Woldeyes has a background in accounting and found herself applying her MBA toward running a burgeoning new brand: Eleni’s Kitchen. After securing a distributor, she transitioned into preparing hot Ethiopian dishes at farmers’ markets, which led to a robust catering business which she balances with teaching cooking classes at PCC. Long-term, she hopes to open a restaurant.
Like Woldeyes, Mathilde Aurélien-Wilson launched a business due in large part to what she found missing in Portland. The Haitian native moved to the city with her husband, Bruce Wilson, and their two children in 2013, and was at a loss to find comfort food.
“I started learning how to start a small enterprise to showcase my culture,” Aurélien-Wilson told The Skanner.
“Because people don’t know a lot about Haiti except for disaster.
"But the food, the culture, the music—they don’t have access to it.”
She started a Haitian food cart in Northeast, then worked with Portland Mercado, a food cart pod and incubator-style nonprofit that supports Latino business, to open the second location of her Jouk Li Jou Haitian Cookshack cafe in Southeast.
Mercado’s Business Foundations Boot Camp and PCC’s Getting Your Recipe to Market intensive program, she says she learned how to label and launch Mathilde’s Kitchen Hibiscus Flower and Ginger Brew.
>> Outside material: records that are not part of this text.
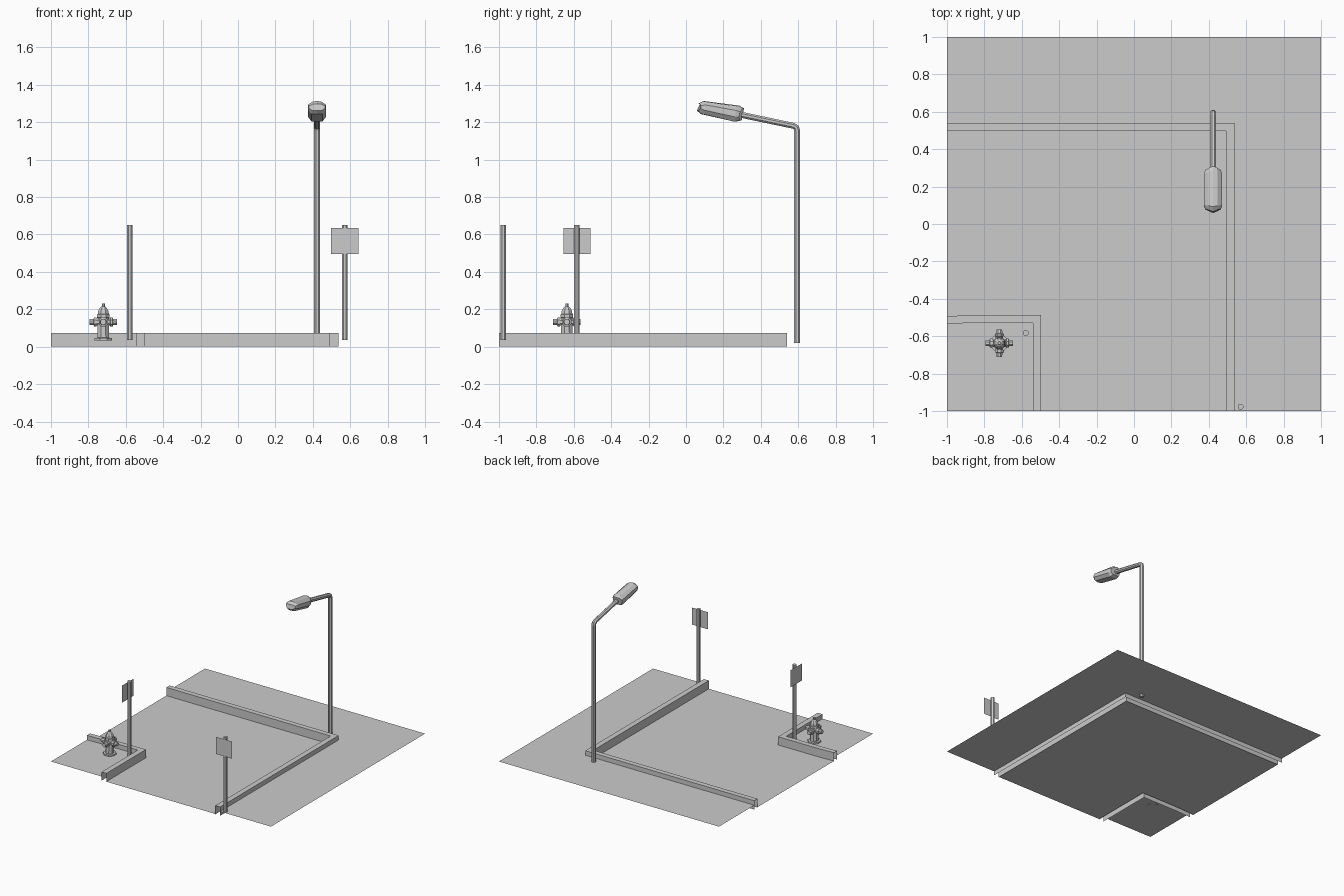
import bpy, math
from mathutils import Vector

if "Cube" in bpy.data.objects:
    bpy.data.objects.remove(bpy.data.objects["Cube"])

WALK = 0.035   # pavement level
ROAD = 0.004   # road level


def mesh_object(name, verts, faces):
    me = bpy.data.meshes.new(name)
    me.from_pydata(verts, [], faces)
    me.update()
    ob = bpy.data.objects.new(name, me)
    bpy.context.collection.objects.link(ob)
    return ob


def loft(name, rings):
    """Skin a list of equal-sized vertex rings and cap both ends."""
    n = len(rings[0])
    verts = [v for r in rings for v in r]
    faces = [(i * n + j, i * n + (j + 1) % n, (i + 1) * n + (j + 1) % n, (i + 1) * n + j)
             for i in range(len(rings) - 1) for j in range(n)]
    faces += [tuple(reversed(range(n))), tuple(range(len(verts) - n, len(verts)))]
    return mesh_object(name, verts, faces)


def turned(name, base, axis, profile, sides):
    """Lathe a (radius, distance) profile along an axis from base."""
    q = Vector(axis).to_track_quat('Z', 'Y')
    rings = []
    for r, d in profile:
        ring = []
        for k in range(sides):
            a = 2 * math.pi * (k + 0.5) / sides
            ring.append(Vector(base) + q @ Vector((r * math.cos(a), r * math.sin(a), d)))
        rings.append(ring)
    return loft(name, rings)


def curb(name, outer, inner, top=0.072):
    """Open-bottomed kerb channel: outer wall, top, inner wall."""
    n = len(outer)
    verts = [(x, y, z) for pts, z in ((outer, 0), (outer, top), (inner, top), (inner, 0))
             for x, y in pts]
    faces = [(r * n + i, r * n + i + 1, (r + 1) * n + i + 1, (r + 1) * n + i)
             for r in range(3) for i in range(n - 1)]
    return mesh_object(name, verts, faces)


def sheet(name, outline, z):
    return mesh_object(name, [(x, y, z) for x, y in outline], [tuple(range(len(outline)))])


# Kerb outlines
big_out = [(-1, .54), (.537, .54), (.537, -1)]
big_in = [(-1, .498), (.493, .498), (.493, -1)]
small_out = [(-1, -.493), (-.85, -.486), (-.497, -.486), (-.497, -1)]
small_in = [(-1, -.534), (-.85, -.528), (-.541, -.528), (-.541, -1)]
curb("large_curb", big_out, big_in)
curb("small_curb", small_out, small_in)

# Raised pavements and the lower road between the kerbs
sheet("outer_pavement", big_out + [(1, -1), (1, 1), (-1, 1)], WALK)
sheet("corner_pavement", [(-1, -1)] + small_in[::-1], WALK)
sheet("road", small_out + big_in[::-1], ROAD)


# Street signs: post plus thin plate, u is the plate's horizontal direction
def sign(name, x, y, normal):
    turned(name + "_post", (x, y, WALK), (0, 0, 1), [(.016, 0), (.016, .615)], 8)
    n = Vector(normal)
    u = Vector((-n.y, n.x, 0)) * 0.073
    c = Vector((x, y, 0.565)) + n * 0.016
    h = Vector((0, 0, 0.070))
    mesh_object(name + "_plate", [c - u - h, c + u - h, c + u + h, c - u + h], [(0, 1, 2, 3)])


sign("corner_sign", -.579, -.583, (-1, 0, 0))
sign("edge_sign", .57, -.977, (0, -1, 0))

# Lamp pole with bent arm: rings perpendicular to a path in the YZ plane
LX = 0.4225
path = [(.594, .02), (.594, 1.155), (.589, 1.172), (.574, 1.181), (.28, 1.243)]
tilts = [0, 0, 30, 62, 78]
rings = []
for (y, z), t in zip(path, tilts):
    t = math.radians(t)
    side = Vector((0, math.cos(t), math.sin(t)))
    rings.append([Vector((LX, y, z)) + 0.0175 * (Vector((1, 0, 0)) * math.cos(a) + side * math.sin(a))
                  for a in [math.pi * (k + .5) / 4 for k in range(8)]])
loft("lamp_pole", rings)

# Lamp head: chamfered sections (y, z centre, half width, half height, end point skew)
shape = [(1, .4), (.5, .9), (0, 1), (-.5, .9), (-1, .4),
         (-1, -.4), (-.6, -1), (0, -1), (.6, -1), (1, -.4)]
sections = [(.304, 1.243, .042, .032, -.018), (.275, 1.246, .048, .043, -.01),
            (.085, 1.279, .048, .035, .014), (.062, 1.281, .042, .018, .018)]
loft("lamp_head", [[(LX + w * sx, y + k * abs(sx) + 0.2 * h * sz, z + h * sz) for sx, sz in shape]
                   for y, z, w, h, k in sections])

# Fire hydrant body
HX, HY = -.72, -.637
turned("hydrant_body", (HX, HY, 0.033), (0, 0, 1),
       [(.05, 0), (.05, .013), (.034, .015), (.032, .12), (.036, .122), (.036, .14),
        (.032, .142), (.029, .16), (.018, .177), (.009, .183), (.009, .199)], 8)

# Four hydrant nozzles with caps
for i in range(4):
    a = i * math.pi / 2
    turned(f"hydrant_nozzle_{i + 1}", (HX, HY, 0.132), (math.cos(a), math.sin(a), 0),
           [(.021, .02), (.021, .036), (.026, .037), (.026, .05), (.018, .052), (.016, .073)], 8)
By the end of the 12-week course at PCC, New Seasons had offered to carry her product. It can now be found at each of the store’s locations, as well as at Market of Choice, People’s Co-Op, and Food Fight! Grocery.At Mercado, Aurélien-Wilson enjoyed greater exposure and took her business to the next level by focusing on the popularity of one of her beverages. Through
Aurélien-Wilson plans to expand the line to other flavors “that reflect what I used to drink as a girl,” she said.
She closed her food cart earlier this year in order to focus on the beverages, but she continues to cook Haitian cuisine through her catering company, which has allowed her to cut costs, streamline her menu, and have more predictability in her workday, she said.
Hill praised both Woldeyes and Aurélien-Wilson for the impressive trajectory of their small businesses. His organization addresses food system inequities in Multnomah County and the Pacific Northwest in general, and aims to support similar success stories for local communities of color.
“With the Multnomah Food Policy Council, there was a plan that was to be delivered to the community to build a more resilient food system,” Hill told The Skanner. The council, however, was dissolved in 2012. “So BFSC is a collaborative, cooperative response to unresolved or unaddressed issues as they relate to race and economics in the food system.”
Hill pointed out that with the passage of House Bill 2579 this year, Farm to School grant funding increased from $4.5 million to $15 million—which could mean more opportunity at every level of the food system.
“Larger organizations like Washington State University, Oregon State University, Oregon Tilth receive funding and participatory investments to elevate their programs for women in agriculture,” Hill said. “In the Pacific Northwest, that means White women, majority. And I say that to prove a point: With those investments, there’s been a 33.8% increase in the last 10 years in the ownership of small farm-related or agriculture-based businesses and agricultural land by White women. And in the Latinx and Hispanic communities in the Pacific Northwest, there has been a 23 to 27% increase in farm ownership. So those programs work. Targeted, culturally specific programs where people see themselves reflected in the instructors, work. So we’re saying, okay, let’s go ahead and do that for the communities that still have not had specialized programs, and are showing negative numbers or decreased numbers in agriculture: Black women, veterans of color, folks transitioning out of non-violent felonies or misdemeanors that are drug-related, like marijuana.”
And as with Woldeyes and Aurélien-Wilson, he sees the opportunity extending to food producers in the city, as well.
“At every point, whether you’re a beginner or you have a master’s degree, there’s something you can learn,” Hill said. “We’re asking people to both activate and be paid for the skill they have that’s relevant, if necessary, to move this forward. And also, come learn something.”